Extracted data entries:
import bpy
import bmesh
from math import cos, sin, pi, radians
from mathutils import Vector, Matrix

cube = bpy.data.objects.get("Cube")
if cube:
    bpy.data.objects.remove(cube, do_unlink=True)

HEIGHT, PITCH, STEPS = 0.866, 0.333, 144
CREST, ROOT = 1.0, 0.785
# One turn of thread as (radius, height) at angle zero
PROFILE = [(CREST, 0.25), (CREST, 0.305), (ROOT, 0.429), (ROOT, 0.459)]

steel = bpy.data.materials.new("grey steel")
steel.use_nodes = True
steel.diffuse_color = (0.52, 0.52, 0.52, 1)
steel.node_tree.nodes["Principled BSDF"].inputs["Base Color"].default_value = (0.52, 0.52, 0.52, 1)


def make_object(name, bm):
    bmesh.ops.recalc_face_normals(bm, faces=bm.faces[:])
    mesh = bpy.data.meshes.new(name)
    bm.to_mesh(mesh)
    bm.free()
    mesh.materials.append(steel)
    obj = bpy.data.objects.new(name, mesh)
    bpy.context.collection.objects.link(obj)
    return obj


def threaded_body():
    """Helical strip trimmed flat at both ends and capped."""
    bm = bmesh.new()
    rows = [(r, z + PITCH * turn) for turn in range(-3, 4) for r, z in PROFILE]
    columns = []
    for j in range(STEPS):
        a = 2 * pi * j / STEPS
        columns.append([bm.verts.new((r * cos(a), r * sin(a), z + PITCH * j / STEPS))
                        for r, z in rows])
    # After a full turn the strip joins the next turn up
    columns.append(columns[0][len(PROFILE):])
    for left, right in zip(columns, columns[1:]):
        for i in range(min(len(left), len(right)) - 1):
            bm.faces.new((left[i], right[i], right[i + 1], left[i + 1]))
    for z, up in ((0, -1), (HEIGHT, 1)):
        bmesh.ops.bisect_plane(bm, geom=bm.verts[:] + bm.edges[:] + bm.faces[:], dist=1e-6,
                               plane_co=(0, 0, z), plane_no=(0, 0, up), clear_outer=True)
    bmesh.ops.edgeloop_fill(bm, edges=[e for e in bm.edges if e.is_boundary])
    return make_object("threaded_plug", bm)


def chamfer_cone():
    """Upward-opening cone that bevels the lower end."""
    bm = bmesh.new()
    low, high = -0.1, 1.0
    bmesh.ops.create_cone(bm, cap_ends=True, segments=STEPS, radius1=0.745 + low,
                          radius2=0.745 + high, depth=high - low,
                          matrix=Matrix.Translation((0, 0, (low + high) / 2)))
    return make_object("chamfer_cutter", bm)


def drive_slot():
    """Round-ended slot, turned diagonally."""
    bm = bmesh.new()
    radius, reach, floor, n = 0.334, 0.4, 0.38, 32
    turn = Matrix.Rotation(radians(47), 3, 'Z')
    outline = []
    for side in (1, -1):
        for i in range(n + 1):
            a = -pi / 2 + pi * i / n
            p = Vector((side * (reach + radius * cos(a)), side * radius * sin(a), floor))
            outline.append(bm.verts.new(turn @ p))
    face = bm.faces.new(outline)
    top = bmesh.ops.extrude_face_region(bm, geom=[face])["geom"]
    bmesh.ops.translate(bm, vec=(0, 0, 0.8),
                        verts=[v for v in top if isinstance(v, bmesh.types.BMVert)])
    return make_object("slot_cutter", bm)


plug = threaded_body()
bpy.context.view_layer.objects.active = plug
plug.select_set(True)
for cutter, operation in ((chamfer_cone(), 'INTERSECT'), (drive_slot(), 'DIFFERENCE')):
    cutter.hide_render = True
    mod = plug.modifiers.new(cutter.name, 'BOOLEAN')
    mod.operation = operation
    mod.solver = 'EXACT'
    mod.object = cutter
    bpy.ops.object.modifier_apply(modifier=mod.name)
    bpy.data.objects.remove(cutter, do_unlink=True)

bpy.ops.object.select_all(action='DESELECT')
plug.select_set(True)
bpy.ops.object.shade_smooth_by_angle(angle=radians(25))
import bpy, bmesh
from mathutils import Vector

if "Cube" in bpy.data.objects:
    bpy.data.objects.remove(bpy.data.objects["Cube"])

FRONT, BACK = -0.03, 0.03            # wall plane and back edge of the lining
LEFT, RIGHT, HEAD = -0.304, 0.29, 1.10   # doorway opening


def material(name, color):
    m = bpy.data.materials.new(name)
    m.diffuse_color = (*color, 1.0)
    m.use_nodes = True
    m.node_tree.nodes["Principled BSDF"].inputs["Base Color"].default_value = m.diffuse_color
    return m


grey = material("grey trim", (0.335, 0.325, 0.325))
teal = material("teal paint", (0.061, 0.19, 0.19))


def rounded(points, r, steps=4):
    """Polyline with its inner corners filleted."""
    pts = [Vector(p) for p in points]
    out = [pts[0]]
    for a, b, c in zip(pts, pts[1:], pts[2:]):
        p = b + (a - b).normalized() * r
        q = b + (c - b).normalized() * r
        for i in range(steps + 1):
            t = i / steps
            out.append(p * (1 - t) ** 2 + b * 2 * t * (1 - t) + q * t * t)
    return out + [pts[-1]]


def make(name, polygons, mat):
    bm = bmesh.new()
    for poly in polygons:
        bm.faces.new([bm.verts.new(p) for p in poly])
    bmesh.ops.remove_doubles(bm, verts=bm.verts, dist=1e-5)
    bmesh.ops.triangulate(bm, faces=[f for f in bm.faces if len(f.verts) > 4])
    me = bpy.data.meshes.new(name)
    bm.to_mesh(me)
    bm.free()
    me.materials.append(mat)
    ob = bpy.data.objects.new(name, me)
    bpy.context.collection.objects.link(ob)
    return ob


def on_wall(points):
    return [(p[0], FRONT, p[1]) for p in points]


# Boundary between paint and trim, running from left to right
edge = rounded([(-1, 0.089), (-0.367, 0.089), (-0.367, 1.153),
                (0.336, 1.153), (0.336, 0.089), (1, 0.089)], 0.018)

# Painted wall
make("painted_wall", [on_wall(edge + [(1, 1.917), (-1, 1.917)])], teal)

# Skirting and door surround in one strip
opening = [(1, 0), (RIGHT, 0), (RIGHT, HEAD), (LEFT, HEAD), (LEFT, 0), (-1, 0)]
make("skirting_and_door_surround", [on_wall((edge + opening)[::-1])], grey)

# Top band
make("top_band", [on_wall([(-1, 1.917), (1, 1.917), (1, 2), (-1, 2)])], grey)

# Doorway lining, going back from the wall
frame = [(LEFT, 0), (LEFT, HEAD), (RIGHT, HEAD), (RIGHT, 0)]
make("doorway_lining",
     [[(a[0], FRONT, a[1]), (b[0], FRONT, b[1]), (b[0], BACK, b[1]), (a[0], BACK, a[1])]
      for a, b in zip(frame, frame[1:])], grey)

Activity: A complete, exact copy of the entries above is what is wanted.

Answer box:
import bpy
import bmesh
from math import cos, sin, pi, radians
from mathutils import Vector, Matrix

cube = bpy.data.objects.get("Cube")
if cube:
    bpy.data.objects.remove(cube, do_unlink=True)

HEIGHT, PITCH, STEPS = 0.866, 0.333, 144
CREST, ROOT = 1.0, 0.785
# One turn of thread as (radius, height) at angle zero
PROFILE = [(CREST, 0.25), (CREST, 0.305), (ROOT, 0.429), (ROOT, 0.459)]

steel = bpy.data.materials.new("grey steel")
steel.use_nodes = True
steel.diffuse_color = (0.52, 0.52, 0.52, 1)
steel.node_tree.nodes["Principled BSDF"].inputs["Base Color"].default_value = (0.52, 0.52, 0.52, 1)


def make_object(name, bm):
    bmesh.ops.recalc_face_normals(bm, faces=bm.faces[:])
    mesh = bpy.data.meshes.new(name)
    bm.to_mesh(mesh)
    bm.free()
    mesh.materials.append(steel)
    obj = bpy.data.objects.new(name, mesh)
    bpy.context.collection.objects.link(obj)
    return obj


def threaded_body():
    """Helical strip trimmed flat at both ends and capped."""
    bm = bmesh.new()
    rows = [(r, z + PITCH * turn) for turn in range(-3, 4) for r, z in PROFILE]
    columns = []
    for j in range(STEPS):
        a = 2 * pi * j / STEPS
        columns.append([bm.verts.new((r * cos(a), r * sin(a), z + PITCH * j / STEPS))
                        for r, z in rows])
    # After a full turn the strip joins the next turn up
    columns.append(columns[0][len(PROFILE):])
    for left, right in zip(columns, columns[1:]):
        for i in range(min(len(left), len(right)) - 1):
            bm.faces.new((left[i], right[i], right[i + 1], left[i + 1]))
    for z, up in ((0, -1), (HEIGHT, 1)):
        bmesh.ops.bisect_plane(bm, geom=bm.verts[:] + bm.edges[:] + bm.faces[:], dist=1e-6,
                               plane_co=(0, 0, z), plane_no=(0, 0, up), clear_outer=True)
    bmesh.ops.edgeloop_fill(bm, edges=[e for e in bm.edges if e.is_boundary])
    return make_object("threaded_plug", bm)


def chamfer_cone():
    """Upward-opening cone that bevels the lower end."""
    bm = bmesh.new()
    low, high = -0.1, 1.0
    bmesh.ops.create_cone(bm, cap_ends=True, segments=STEPS, radius1=0.745 + low,
                          radius2=0.745 + high, depth=high - low,
                          matrix=Matrix.Translation((0, 0, (low + high) / 2)))
    return make_object("chamfer_cutter", bm)


def drive_slot():
    """Round-ended slot, turned diagonally."""
    bm = bmesh.new()
    radius, reach, floor, n = 0.334, 0.4, 0.38, 32
    turn = Matrix.Rotation(radians(47), 3, 'Z')
    outline = []
    for side in (1, -1):
        for i in range(n + 1):
            a = -pi / 2 + pi * i / n
            p = Vector((side * (reach + radius * cos(a)), side * radius * sin(a), floor))
            outline.append(bm.verts.new(turn @ p))
    face = bm.faces.new(outline)
    top = bmesh.ops.extrude_face_region(bm, geom=[face])["geom"]
    bmesh.ops.translate(bm, vec=(0, 0, 0.8),
                        verts=[v for v in top if isinstance(v, bmesh.types.BMVert)])
    return make_object("slot_cutter", bm)


plug = threaded_body()
bpy.context.view_layer.objects.active = plug
plug.select_set(True)
for cutter, operation in ((chamfer_cone(), 'INTERSECT'), (drive_slot(), 'DIFFERENCE')):
    cutter.hide_render = True
    mod = plug.modifiers.new(cutter.name, 'BOOLEAN')
    mod.operation = operation
    mod.solver = 'EXACT'
    mod.object = cutter
    bpy.ops.object.modifier_apply(modifier=mod.name)
    bpy.data.objects.remove(cutter, do_unlink=True)

bpy.ops.object.select_all(action='DESELECT')
plug.select_set(True)
bpy.ops.object.shade_smooth_by_angle(angle=radians(25))
import bpy, bmesh
from mathutils import Vector

if "Cube" in bpy.data.objects:
    bpy.data.objects.remove(bpy.data.objects["Cube"])

FRONT, BACK = -0.03, 0.03            # wall plane and back edge of the lining
LEFT, RIGHT, HEAD = -0.304, 0.29, 1.10   # doorway opening


def material(name, color):
    m = bpy.data.materials.new(name)
    m.diffuse_color = (*color, 1.0)
    m.use_nodes = True
    m.node_tree.nodes["Principled BSDF"].inputs["Base Color"].default_value = m.diffuse_color
    return m


grey = material("grey trim", (0.335, 0.325, 0.325))
teal = material("teal paint", (0.061, 0.19, 0.19))


def rounded(points, r, steps=4):
    """Polyline with its inner corners filleted."""
    pts = [Vector(p) for p in points]
    out = [pts[0]]
    for a, b, c in zip(pts, pts[1:], pts[2:]):
        p = b + (a - b).normalized() * r
        q = b + (c - b).normalized() * r
        for i in range(steps + 1):
            t = i / steps
            out.append(p * (1 - t) ** 2 + b * 2 * t * (1 - t) + q * t * t)
    return out + [pts[-1]]


def make(name, polygons, mat):
    bm = bmesh.new()
    for poly in polygons:
        bm.faces.new([bm.verts.new(p) for p in poly])
    bmesh.ops.remove_doubles(bm, verts=bm.verts, dist=1e-5)
    bmesh.ops.triangulate(bm, faces=[f for f in bm.faces if len(f.verts) > 4])
    me = bpy.data.meshes.new(name)
    bm.to_mesh(me)
    bm.free()
    me.materials.append(mat)
    ob = bpy.data.objects.new(name, me)
    bpy.context.collection.objects.link(ob)
    return ob


def on_wall(points):
    return [(p[0], FRONT, p[1]) for p in points]


# Boundary between paint and trim, running from left to right
edge = rounded([(-1, 0.089), (-0.367, 0.089), (-0.367, 1.153),
                (0.336, 1.153), (0.336, 0.089), (1, 0.089)], 0.018)

# Painted wall
make("painted_wall", [on_wall(edge + [(1, 1.917), (-1, 1.917)])], teal)

# Skirting and door surround in one strip
opening = [(1, 0), (RIGHT, 0), (RIGHT, HEAD), (LEFT, HEAD), (LEFT, 0), (-1, 0)]
make("skirting_and_door_surround", [on_wall((edge + opening)[::-1])], grey)

# Top band
make("top_band", [on_wall([(-1, 1.917), (1, 1.917), (1, 2), (-1, 2)])], grey)

# Doorway lining, going back from the wall
frame = [(LEFT, 0), (LEFT, HEAD), (RIGHT, HEAD), (RIGHT, 0)]
make("doorway_lining",
     [[(a[0], FRONT, a[1]), (b[0], FRONT, b[1]), (b[0], BACK, b[1]), (a[0], BACK, a[1])]
      for a, b in zip(frame, frame[1:])], grey)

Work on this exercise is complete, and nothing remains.